Dwyer said she and her staff were reviewing charts, checking lot numbers, suppliers and dates, trying to find a common factor.
This is what is known so far: The patients had similar symptoms, during or after their dialysis. Most patients were monitored in hospitals, and most recovered, although they all have underlying illnesses such as diabetes and hypertension, which complicate the picture.
Several of the patients remain hospitalized, said Dr. William R. Law, chief medical officer of Bon Secours Baltimore Health Systems. He said they need to stay there to be treated for their other health problems.
The patients did share one trait: Their red blood cells were bursting, letting out essential oxygen and energy. This condition, known as hemolysis, can be caused by some internal body process, or, as investigators believe is the case here, something occurring outside the body.
Possible trouble spots
In dialysis, there are several points where something could go wrong.
The patient's blood flows to the machine through a tube, and once inside, is put through a membrane, which filters small waste particles. The clean blood then flows through tubing back the patient.
Equipment that was disinfected with a chemical and not properly rinsed out could cause hemolysis. One particular manufacturer's tubing, which is replaced for each patient, could have a powder or chemical contaminant in it. Another possibility is the municipal water, which dialysis centers routinely purify. Jarvis said that sometimes municipalities change levels of chemicals like chlorine without notifying dialysis centers.

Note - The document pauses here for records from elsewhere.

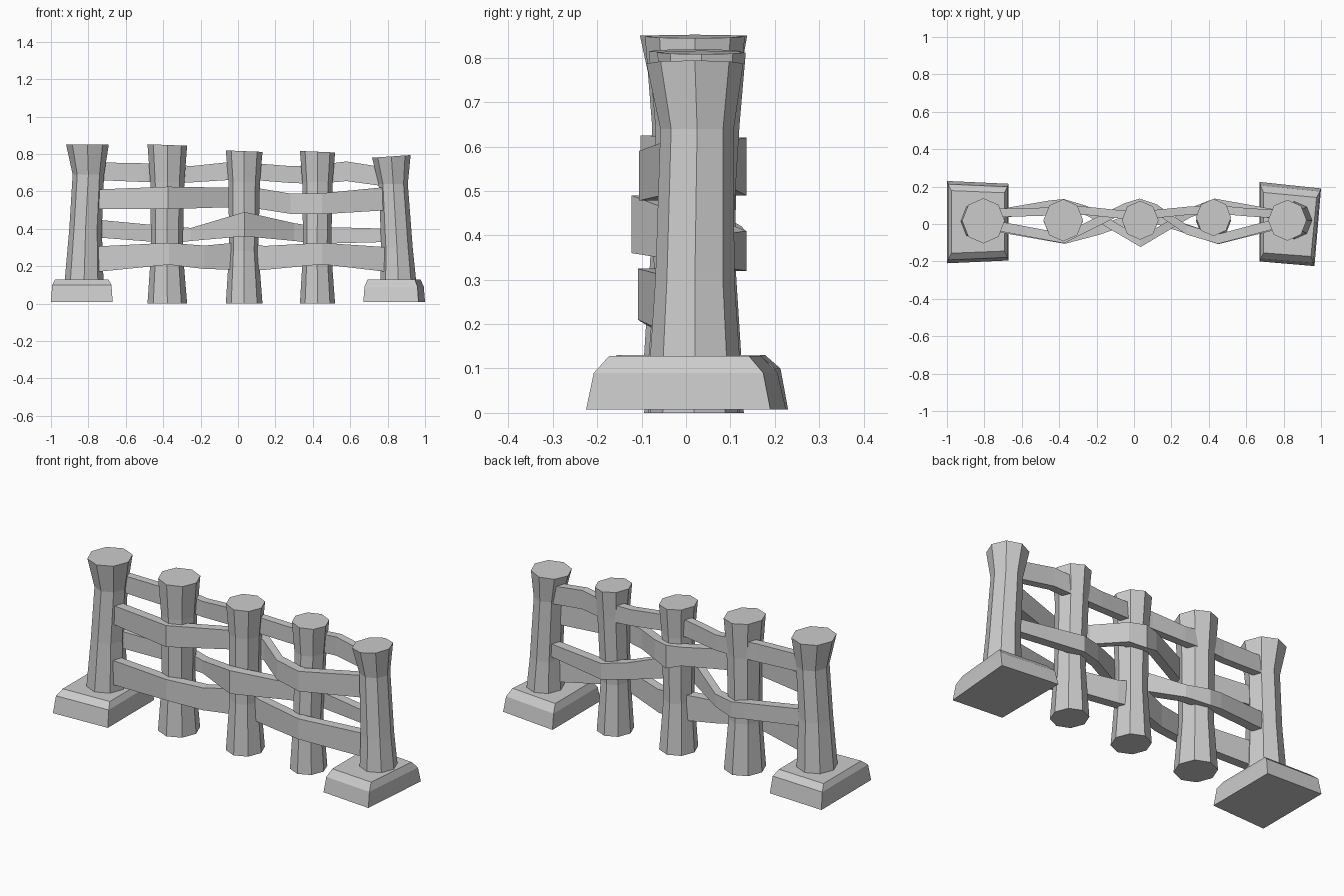
import bpy, math

if "Cube" in bpy.data.objects:
    bpy.data.objects.remove(bpy.data.objects["Cube"])

def make(name, verts, faces):
    me = bpy.data.meshes.new(name)
    me.from_pydata(verts, [], faces)
    me.update()
    ob = bpy.data.objects.new(name, me)
    bpy.context.collection.objects.link(ob)
    return ob

def loft(name, rings):
    """Skin a closed tube through rings of equal point count, capped at both ends."""
    n = len(rings[0])
    faces = [tuple(range(n))[::-1], tuple((len(rings) - 1) * n + i for i in range(n))]
    for k in range(len(rings) - 1):
        for i in range(n):
            j = (i + 1) % n
            faces.append((k * n + i, k * n + j, (k + 1) * n + j, (k + 1) * n + i))
    return make(name, [p for r in rings for p in r], faces)

def post(name, rings, tilt=0.0):
    """Octagonal post; each ring is (x, y, z, radius). The top cap can tilt."""
    out = []
    for k, (x, y, z, r) in enumerate(rings):
        t = tilt if k == len(rings) - 1 else 0
        ring = []
        for i in range(8):
            a = i * math.pi / 4
            ring.append((x + r * math.cos(a), y + 1.06 * r * math.sin(a), z + t * math.cos(a)))
        out.append(ring)
    loft(name, out)

def rail(name, path, t=0.026):
    """Rough plank; each station is (x, y, z bottom, z top)."""
    loft(name, [[(x, y - t, lo), (x, y + t, lo), (x, y + t, hi), (x, y - t, hi)]
                for x, y, lo, hi in path])

def foot(name, bottom, z_mid, z_top, centre):
    """Stone foot: battered sides, then a bevel up to the top face."""
    def shrink(sx, sy, z):
        return [(centre[0] + (x - centre[0]) * sx, centre[1] + (y - centre[1]) * sy, z)
                for x, y in bottom]
    loft(name, [shrink(1, 1, 0.008), shrink(0.96, 0.92, z_mid), shrink(0.86, 0.76, z_top)])

# End posts on stone feet
post("left_end_post", [(-.825, .015, .05, .108), (-.815, .015, .40, .087),
                       (-.80, .02, .69, .084), (-.805, .017, .85, .114)])
post("right_end_post", [(.86, .02, .05, .100), (.85, .02, .30, .084),
                        (.83, .025, .64, .078), (.82, .02, .787, .103)], .007)
foot("left_foot", [(-1, -.21), (-.67, -.195), (-.67, .215), (-1, .23)], .10, .13, (-.835, .015))
foot("right_foot", [(.67, -.20), (.965, -.225), (1, .19), (.67, .225)], .09, .128, (.83, -.01))

# Waisted middle posts
for name, x, y, top, r in [("left_middle_post", -.378, .02, .848, .106),
                           ("centre_post", .033, .02, .815, .098),
                           ("right_middle_post", .425, .035, .812, .094)]:
    post(name, [(x, .018, 0.0, r), (x - .002, .018, .28, r * .8),
                (x, y, .65, r * .86), (x, y, top, r)], -.004)

# Rails woven around the posts
rail("top_rail", [(-.75, .06, .66, .755), (-.50, .065, .65, .75), (-.37, .075, .65, .745),
                  (-.25, .07, .648, .735), (-.06, .05, .66, .755), (.03, .045, .665, .755),
                  (.28, .07, .645, .735), (.42, .08, .64, .74), (.58, .065, .655, .76),
                  (.80, .05, .625, .725)], .022)
rail("upper_rail", [(-.76, -.005, .505, .61), (-.375, -.077, .505, .625),
                    (-.05, .085, .515, .62), (.03, .11, .49, .62), (.12, .08, .505, .615),
                    (.28, -.03, .48, .588), (.45, -.08, .478, .59), (.81, .015, .50, .625)])
rail("lower_rail", [(-.77, .045, .355, .45), (-.45, .10, .33, .42), (-.375, .107, .32, .41),
                    (-.25, .07, .335, .405), (.035, -.097, .36, .49), (.30, .06, .335, .43),
                    (.43, .11, .32, .41), (.82, .04, .33, .40)])
rail("bottom_rail", [(-.77, -.01, .168, .305), (-.37, -.08, .208, .325),
                     (-.18, -.03, .185, .31), (.03, .045, .18, .33), (.14, .02, .18, .308),
                     (.45, -.082, .21, .325), (.82, .01, .167, .30)])
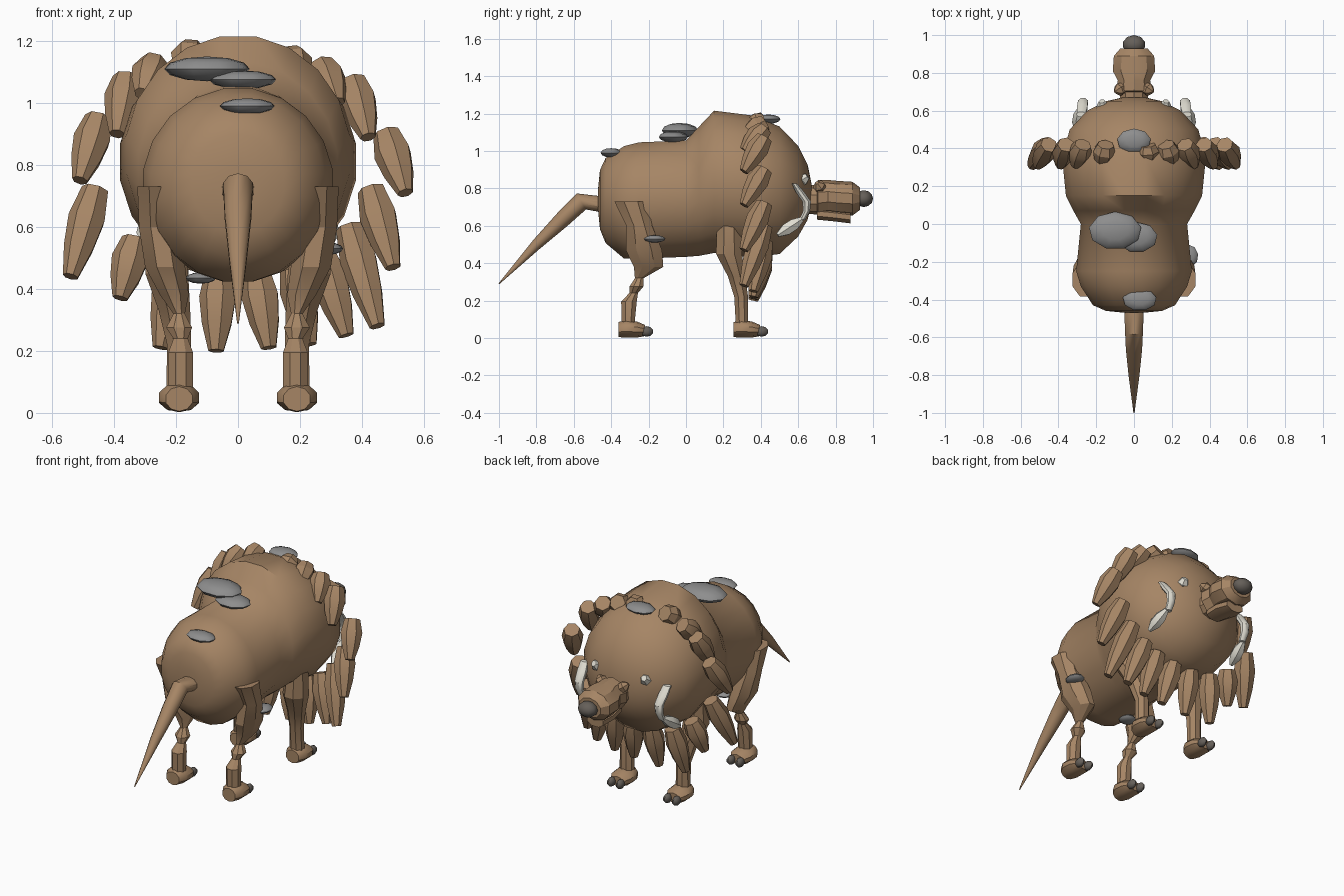
import bpy, bmesh, math
from mathutils import Vector

cube = bpy.data.objects.get("Cube")
if cube:
    bpy.data.objects.remove(cube, do_unlink=True)


def material(name, rgb):
    m = bpy.data.materials.new(name)
    m.use_nodes = True
    m.diffuse_color = (*rgb, 1)
    m.node_tree.nodes["Principled BSDF"].inputs["Base Color"].default_value = (*rgb, 1)
    return m


BROWN = material("brown hide", (0.38, 0.235, 0.13))
GREY = material("stone grey", (0.27, 0.27, 0.27))
DARK = material("dark grey", (0.13, 0.115, 0.1))
BONE = material("bone white", (0.74, 0.72, 0.64))
X, Y, Z = Vector((1, 0, 0)), Vector((0, 1, 0)), Vector((0, 0, 1))


def finish(name, bm, mat, angle):
    bmesh.ops.recalc_face_normals(bm, faces=bm.faces)
    mesh = bpy.data.meshes.new(name)
    bm.to_mesh(mesh)
    bm.free()
    mesh.materials.append(mat)
    ob = bpy.data.objects.new(name, mesh)
    bpy.context.collection.objects.link(ob)
    if angle:
        bpy.ops.object.select_all(action="DESELECT")
        ob.select_set(True)
        bpy.context.view_layer.objects.active = ob
        bpy.ops.object.shade_smooth_by_angle(angle=math.radians(angle))
    return ob


def loft(name, rings, u, v, sides, mat=BROWN, angle=40):
    """Skin elliptical rings given as (centre, radius along u, radius along v)."""
    bm = bmesh.new()
    loops = []
    for c, ru, rv in rings:
        turns = [math.tau * (i + 0.5) / sides for i in range(sides)]
        loops.append([bm.verts.new(Vector(c) + u * ru * math.cos(t) + v * rv * math.sin(t)) for t in turns])
    for a, b in zip(loops, loops[1:]):
        for i in range(sides):
            j = (i + 1) % sides
            bm.faces.new((a[i], a[j], b[j], b[i]))
    bm.faces.new(loops[0])
    bm.faces.new(loops[-1])
    return finish(name, bm, mat, angle)


def spike(name, a, b, radii, sides=6, mat=BROWN, angle=30):
    """Tapered piece from a to b with evenly spaced radii."""
    a, b = Vector(a), Vector(b)
    d = (b - a).normalized()
    u = d.cross(Y if abs(d.y) < 0.8 else X).normalized()
    n = len(radii) - 1
    rings = [(a.lerp(b, i / n), r, r) for i, r in enumerate(radii)]
    return loft(name, rings, u, d.cross(u), sides, mat, angle)


def ball(name, centre, size, mat, seg=10, rings=6):
    bm = bmesh.new()
    bmesh.ops.create_uvsphere(bm, u_segments=seg, v_segments=rings, radius=1)
    bmesh.ops.scale(bm, vec=size, verts=bm.verts)
    bmesh.ops.translate(bm, vec=centre, verts=bm.verts)
    return finish(name, bm, mat, 50)


# Barrel body: y, centre height, half width, half height
body = [(-.47, .74, .05, .06), (-.46, .74, .15, .16), (-.43, .735, .22, .23), (-.33, .725, .285, .305),
        (-.25, .735, .31, .315), (0, .745, .285, .315), (.07, .785, .325, .35), (.15, .835, .365, .385),
        (.35, .81, .385, .385), (.5, .79, .345, .345), (.6, .785, .25, .245), (.65, .78, .15, .15),
        (.67, .77, .06, .06)]
loft("body", [((0, y, z), w, h) for y, z, w, h in body], X, Z, 20, angle=50)

# Tail hanging behind
tail = [(-.42, .71, .055), (-.56, .73, .05), (-.66, .635, .045), (-.8, .5, .03), (-1, .29, .003)]
loft("tail", [((0, y, z), r, r) for y, z, r in tail], X, Vector((0, -.5, .86)), 10)

# Neck, head, jaw, nose and ears
head = [(.64, .74, .08, .075), (.70, .74, .075, .08), (.705, .75, .1, .095), (.76, .755, .09, .09),
        (.81, .75, .118, .09), (.89, .745, .112, .09), (.93, .745, .075, .06)]
loft("head", [((0, y, z), w, h) for y, z, w, h in head], X, Z, 10, angle=30)
loft("jaw", [((0, y, z), w, .035) for y, z, w in ((.7, .665, .06), (.8, .655, .075), (.88, .645, .06))],
     X, Z, 8, angle=30)
ball("nose", (0, .95, .745), (.06, .05, .045), DARK)

# Small tusk-like bones, ears and legs on both sides
for side, s in (("left", 1), ("right", -1)):
    spike(f"{side}_ear", (s * .06, .72, .8), (s * .1, .7, .83), (.03, .035, .01))
    spike(f"{side}_upper_bone", (s * .16, .6, .83), (s * .17, .65, .865), (.025, .035, .018), mat=BONE, angle=40)
    loft(f"{side}_middle_bone", [((s * .28, .58, .825), .025, .015), ((s * .275, .61, .78), .03, .025),
         ((s * .27, .645, .73), .028, .025), ((s * .27, .645, .68), .025, .02), ((s * .27, .62, .63), .02, .018)],
         X, Y, 8, BONE)
    spike(f"{side}_lower_bone", (s * .28, .62, .635), (s * .3, .49, .55), (.015, .035, .035, .012),
          mat=BONE, angle=40)

    # Hind leg: x, y, z, half width, half depth
    hind = [(.26, -.295, .73, .07, .095), (.255, -.25, .6, .07, .075), (.235, -.225, .47, .07, .105),
            (.205, -.2, .38, .05, .085), (.19, -.25, .32, .02, .025), (.19, -.265, .275, .045, .04),
            (.185, -.28, .24, .025, .025), (.185, -.305, .195, .043, .045), (.185, -.31, .05, .043, .035)]
    fore = [(.24, .23, .6, .06, .07), (.23, .23, .45, .075, .075), (.205, .27, .33, .055, .05),
            (.19, .295, .22, .042, .04), (.19, .3, .05, .045, .035)]
    for kind, rings, foot in (("hind", hind, -.29), ("front", fore, .325)):
        loft(f"{side}_{kind}_leg", [((s * x, y, z), w, d) for x, y, z, w, d in rings], X, Y, 8, angle=25)
        loft(f"{side}_{kind}_foot",
             [((s * .19, foot + dy, z), w, h) for dy, z, w, h in
              ((-.07, .045, .045, .04), (-.03, .05, .068, .048), (.03, .045, .068, .042), (.07, .04, .045, .03))],
             X, Z, 10)
        for i, dx in enumerate((-.03, .03)):
            ball(f"{side}_{kind}_claw_{i + 1}", (s * .19 + dx, foot + .08, .035), (.022, .035, .028), DARK, 8, 5)

# Shaggy mane around the shoulders: root x, root z, tip x, tip z
mane = [(.07, 1.16, .08, 1.12), (.17, 1.15, .2, 1.08), (.27, 1.12, .32, 1.0), (.37, 1.07, .42, .89),
        (.48, .90, .54, .71), (.43, .72, .5, .47), (.36, .6, .45, .28), (.27, .52, .35, .25),
        (.18, .48, .23, .22), (.06, .46, .1, .21), (-.06, .46, -.07, .2), (-.2, .48, -.25, .21),
        (-.33, .56, -.38, .37), (-.46, .72, -.54, .44), (-.45, .95, -.51, .75), (-.36, 1.08, -.39, .9),
        (-.27, 1.13, -.31, 1.03), (-.15, 1.17, -.17, 1.1)]
for i, (rx, rz, tx, tz) in enumerate(mane):
    low = rz < .6
    spike(f"mane_lock_{i + 1}", (rx, .42, rz), (tx, .36 if low else .31, tz), (.045, .062, .05, .026), sides=7)

# Flat stones resting on the hide
stones = [((-.1, -.035, 1.11), (.14, .1, .04)), ((.015, -.07, 1.075), (.11, .08, .03)),
          ((.03, -.4, .99), (.09, .06, .025)), ((0, .44, 1.17), (.09, .065, .025)),
          ((.29, -.17, .53), (.05, .06, .02)), ((-.12, -.2, .435), (.05, .05, .018))]
for i, (c, size) in enumerate(stones):
    ball(f"stone_{i + 1}", c, size, GREY, 9, 6)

Hemolysis can be fatal, doctors said, but it depends on the health of the patient.
The death believed linked to dialysis was that of an older man who was taken to North Arundel Hospital when he became ill. Because he was Muslim, his family does not want an autopsy. The man received dialysis at Bon Secours' Glen Burnie clinic. In the other death that may be linked to dialysis, an elderly patient who was passing through Baltimore and received a dialysis session later suffered a fatal heart attack at St. Agnes Hospital.
"So many patients have a multiplicity of problems. Without an autopsy and official cause of death, it's hard to say if it's a result [of the dialysis] or not," Law said. He noted that there may be other hemolysis cases that have gone undetected because the patients didn't get sick.
'Many more cases' predicted
"Once people start looking for it," Law said, "I think we'll find many more cases reported throughout the country."
Names of the Maryland dialysis patients, most of whom had been seen at Bon Secours, were not released. It was unclear how many remained hospitalized last night. One was discharged yesterday, Law said, and a few others are to be sent home today.
Roughly 200,000 Americans rely on dialysis because their kidneys no longer work, mostly as a result of diabetes, hypertension or a kidney condition. For a variety of reasons, their numbers are growing by about 7 percent to 9 percent a year. These patients are typically dialyzed about three times a week, for three to four hours. It costs about $45,000 annually to take care of one patient.
In 1995, one study found the country's total dialysis costs to be $13.1 billion, 75 percent of which is borne by the federal government through Medicare.
Dr. Paul J. Scheel, clinical director of nephrology at Johns Hopkins Hospital, directs the dialysis unit, which serves about 90 patients. He said what happened at Bon Secours is one of his biggest worries.
"We typically have so many backup systems in place that even if one were to fail, the other two or three would kick in," he said, noting that there have been only a few similar incidents nationally over the past 10 years.
One source of trouble, he said, is that some centers will reuse a dialysis cartridge on the same patient to save money, cleaning it out with formaldehyde between sessions. The cartridges, which cost from $13 to $50 each, act as the membrane that filters out impurities from the blood.
Both Hopkins and Bon Secours said they do not reuse the cartridges.
Pub Date: 5/25/98